Originally published in Winter 2019
Dr. Don Zent is the product of good music teachers. Really good music teachers.
Professor of Piano at Asbury University, Zent’s direct pianistic ancestry is breathtaking — just one branch of the “genealogy” includes Jorge Bolet, Moriz Rosenthal, Franz Liszt, Carl Czerny and Ludwig van Beethoven. With such a pedigree, you’d expect Zent to be a consummate artist, and he certainly is. But he’s also an outstanding educator, drawing on his rich experience to encourage students to strive for the excellence Asbury is known for.
As Professor of Piano and Coordinator of Keyboard Studies, Zent teaches applied piano, group piano, piano pedagogy, piano literature plus form and analysis. This range of instruction allows him to interact with students at all experience levels.
“Watching students progress and reach more potential than they thought they had — that’s a joy for me,” Zent said. “The Lord has really helped me through the years to teach well, to understand the students, to try to meet them where they are and to try to push the students beyond what they think they’re capable of doing.”
Drawing on his own experiences with music teachers — both positive and negative — Zent has developed a simple teaching philosophy. When Zent listens to his piano students, he looks for something to praise and affirm before offering critique. The concept is simple enough, but Zent has personally experienced the difference it makes.
During college, Zent nearly quit piano after a grueling experience with a professor who constantly critiqued his work and offered no positive encouragement. “Listen to what he says, not how he says it,” a friend advised. That helped, Zent said. It also left a permanent mark. Following his negative experience, he studied with teachers who embodied the opposite approach — a careful balance of praise and criticism.
“I studied with Nicholas Zumbro, who was so positive,” Zent said. “Then I studied with the great Jorge Bolet. Although he had a really gruff voice, his heart was as gentle as a lamb. Then, I studied with Santos Ojeda at College Conservatory. What a wonderful teacher he was. I like to emulate those teachers. I greatly appreciate them.”
An accomplished performer, Zent has played works by Bach, Mozart, Brahms, Szymanowski and many more in solo recital. To many on Asbury’s campus, however, he’s equally well-known as an accompanist — a role to which he gives equally thorough attention.
“I have a notebook of my accompanying projects, and I consider all kinds of possibilities and then write in my decisions,” Zent said. “That takes hours, and then I think about how am I going to use the pedal, and what kind of sound do I want and how am I going to get it technically? I’m working on those things.”
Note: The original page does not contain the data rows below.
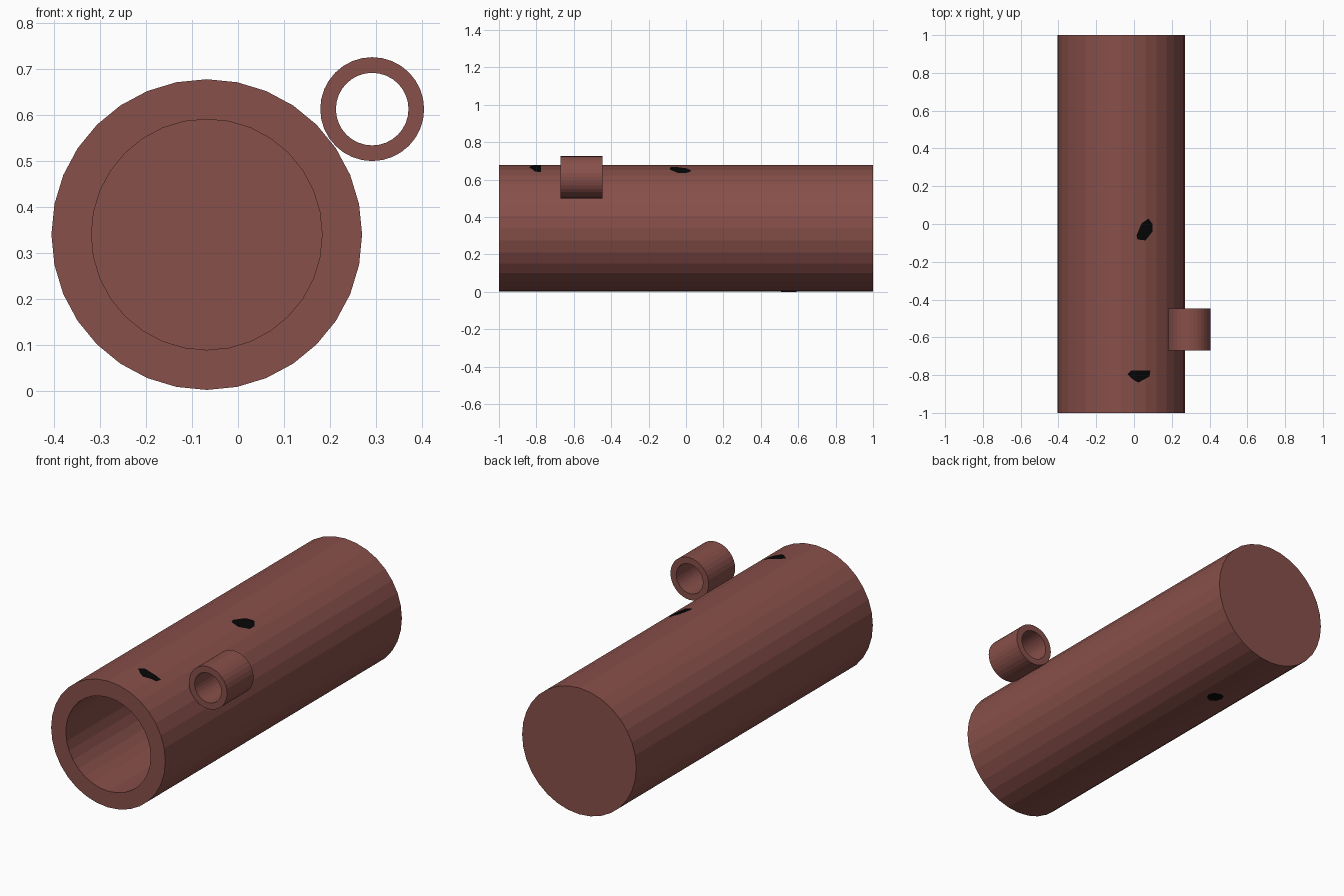
import bpy, bmesh, math

if "Cube" in bpy.data.objects:
    bpy.data.objects.remove(bpy.data.objects["Cube"])

SIDES = 32
CX, CZ, R = -0.068, 0.340, 0.338   # main barrel axis and radius


def material(name, rgb):
    m = bpy.data.materials.new(name)
    m.diffuse_color = (*rgb, 1)
    m.use_nodes = True
    m.node_tree.nodes["Principled BSDF"].inputs["Base Color"].default_value = m.diffuse_color
    return m


brown = material("reddish brown", (0.245, 0.079, 0.068))
black = material("soot black", (0.002, 0.002, 0.002))


def finish(name, bm, mat):
    bmesh.ops.recalc_face_normals(bm, faces=bm.faces)
    me = bpy.data.meshes.new(name)
    bm.to_mesh(me)
    bm.free()
    me.materials.append(mat)
    ob = bpy.data.objects.new(name, me)
    bpy.context.collection.objects.link(ob)
    return ob


def ring(bm, cx, cz, r, y):
    angles = [2 * math.pi * i / SIDES for i in range(SIDES)]
    return [bm.verts.new((cx + r * math.cos(a), y, cz + r * math.sin(a))) for a in angles]


def lathe(name, cx, cz, profile, closed):
    """Sweep (radius, y) profile round a y axis; closed loops it, else caps both ends."""
    bm = bmesh.new()
    rings = [ring(bm, cx, cz, r, y) for r, y in profile]
    pairs = list(zip(rings, rings[1:]))
    if closed:
        pairs.append((rings[-1], rings[0]))
    else:
        bm.faces.new(rings[0])
        bm.faces.new(rings[-1])
    for a, b in pairs:
        for i in range(SIDES):
            j = (i + 1) % SIDES
            bm.faces.new((a[i], a[j], b[j], b[i]))
    return finish(name, bm, brown)


# main barrel: blind bore open at the front, closed at the back
lathe("barrel", CX, CZ, [(0.251, 0.9), (0.251, -1), (R, -1), (R, 1)], False)

# small open sight tube on the upper right
lathe("sight_tube", 0.292, 0.613,
      [(0.079, -0.671), (0.113, -0.671), (0.113, -0.447), (0.079, -0.447)], True)


def surface_height(x):
    """Height of the faceted barrel above its axis at x."""
    step = 2 * math.pi / SIDES
    t = math.acos(max(-1, min(1, (x - CX) / R)))
    k = math.floor(t / step + 1e-6)
    x0, x1 = R * math.cos(k * step), R * math.cos((k + 1) * step)
    z0, z1 = R * math.sin(k * step), R * math.sin((k + 1) * step)
    return z0 + (z1 - z0) * (x - CX - x0) / (x1 - x0)


def spot(name, outline, side):
    """Thin patch cut along the barrel facets and laid on its top or bottom."""
    bm = bmesh.new()
    bm.faces.new([bm.verts.new((x, y, 0)) for x, y in outline])
    for k in range(1, SIDES // 2):
        bmesh.ops.bisect_plane(bm, geom=bm.verts[:] + bm.edges[:] + bm.faces[:],
                               plane_co=(CX + R * math.cos(2 * math.pi * k / SIDES), 0, 0),
                               plane_no=(1, 0, 0))
    for v in bm.verts:
        v.co.z = CZ + side * (surface_height(v.co.x) + 0.002)
    ob = finish(name, bm, black)
    if (ob.data.polygons[0].normal.z > 0) != (side > 0):
        ob.data.flip_normals()


# dark spots: two on top, one underneath
spot("top_spot_middle", [(0.077, 0.029), (0.098, 0.0), (0.098, -0.04), (0.061, -0.087),
                         (0.019, -0.082), (0.013, -0.061), (0.04, 0.003)], 1)
spot("top_spot_front", [(-0.034, -0.796), (-0.013, -0.775), (0.087, -0.775),
                        (0.082, -0.807), (0.024, -0.839), (0.0, -0.828)], 1)
spot("bottom_spot", [(-0.08 + 0.043 * math.cos(a * math.pi / 4),
                      0.55 + 0.043 * math.sin(a * math.pi / 4)) for a in range(8)], -1)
Student vocalists and instrumentalists who benefit from Zent’s accompaniment might not always know the depth of preparation that goes into his work. It’s part of his artistry — musicianship that is immaculately polished and thoughtful, yet self-effacing.
Zent also teaches accompanying, which he says is a highly practical tool for many students.
“I’ve encouraged many of my students to obtain skills in accompanying because I think a good accompanist is always in demand whereas a solo performer is not,” Zent said.
Zent also brings a strong spiritual perspective to his teaching, informed by his family history. When Zent was young, his family attended a country church, where he was fascinated by the musicianship of an evangelistic singer. Later, at another church, he was amazed by the skill of a young pianist, and began studying with the boy’s piano teacher. Today, church music still plays an important role in Zent’s life; he serves as a pianist, soloist and song leader at his church.
“I feel that the Lord has given me musical ability and I have also worked really hard to cultivate it,” Zent said. In my mind, I have a responsibility to share music with others as a result of the gift God has given to me. It’s not an obligation, it’s a privilege.”
For Zent, music has a unique power to help listeners transcend the concerns of the moment.
“I’ve found that through performing, those who listen are lifted beyond themselves to the point where they have a tendency to forget, at least temporarily, their immediate problems and to focus on the beautiful,” Zent said. “That’s a gift from God, that all of us have the opportunity to enjoy music.”
In all his roles — soloist, educator, accompanist, worship musician and leader — Zent exudes a quiet enthusiasm for his instrument and his calling.
“It’s the best instrument ever, but some people wouldn’t agree with me,” Zent said, smiling. “I just feel like I could study piano music my whole life and not really exhaust it.”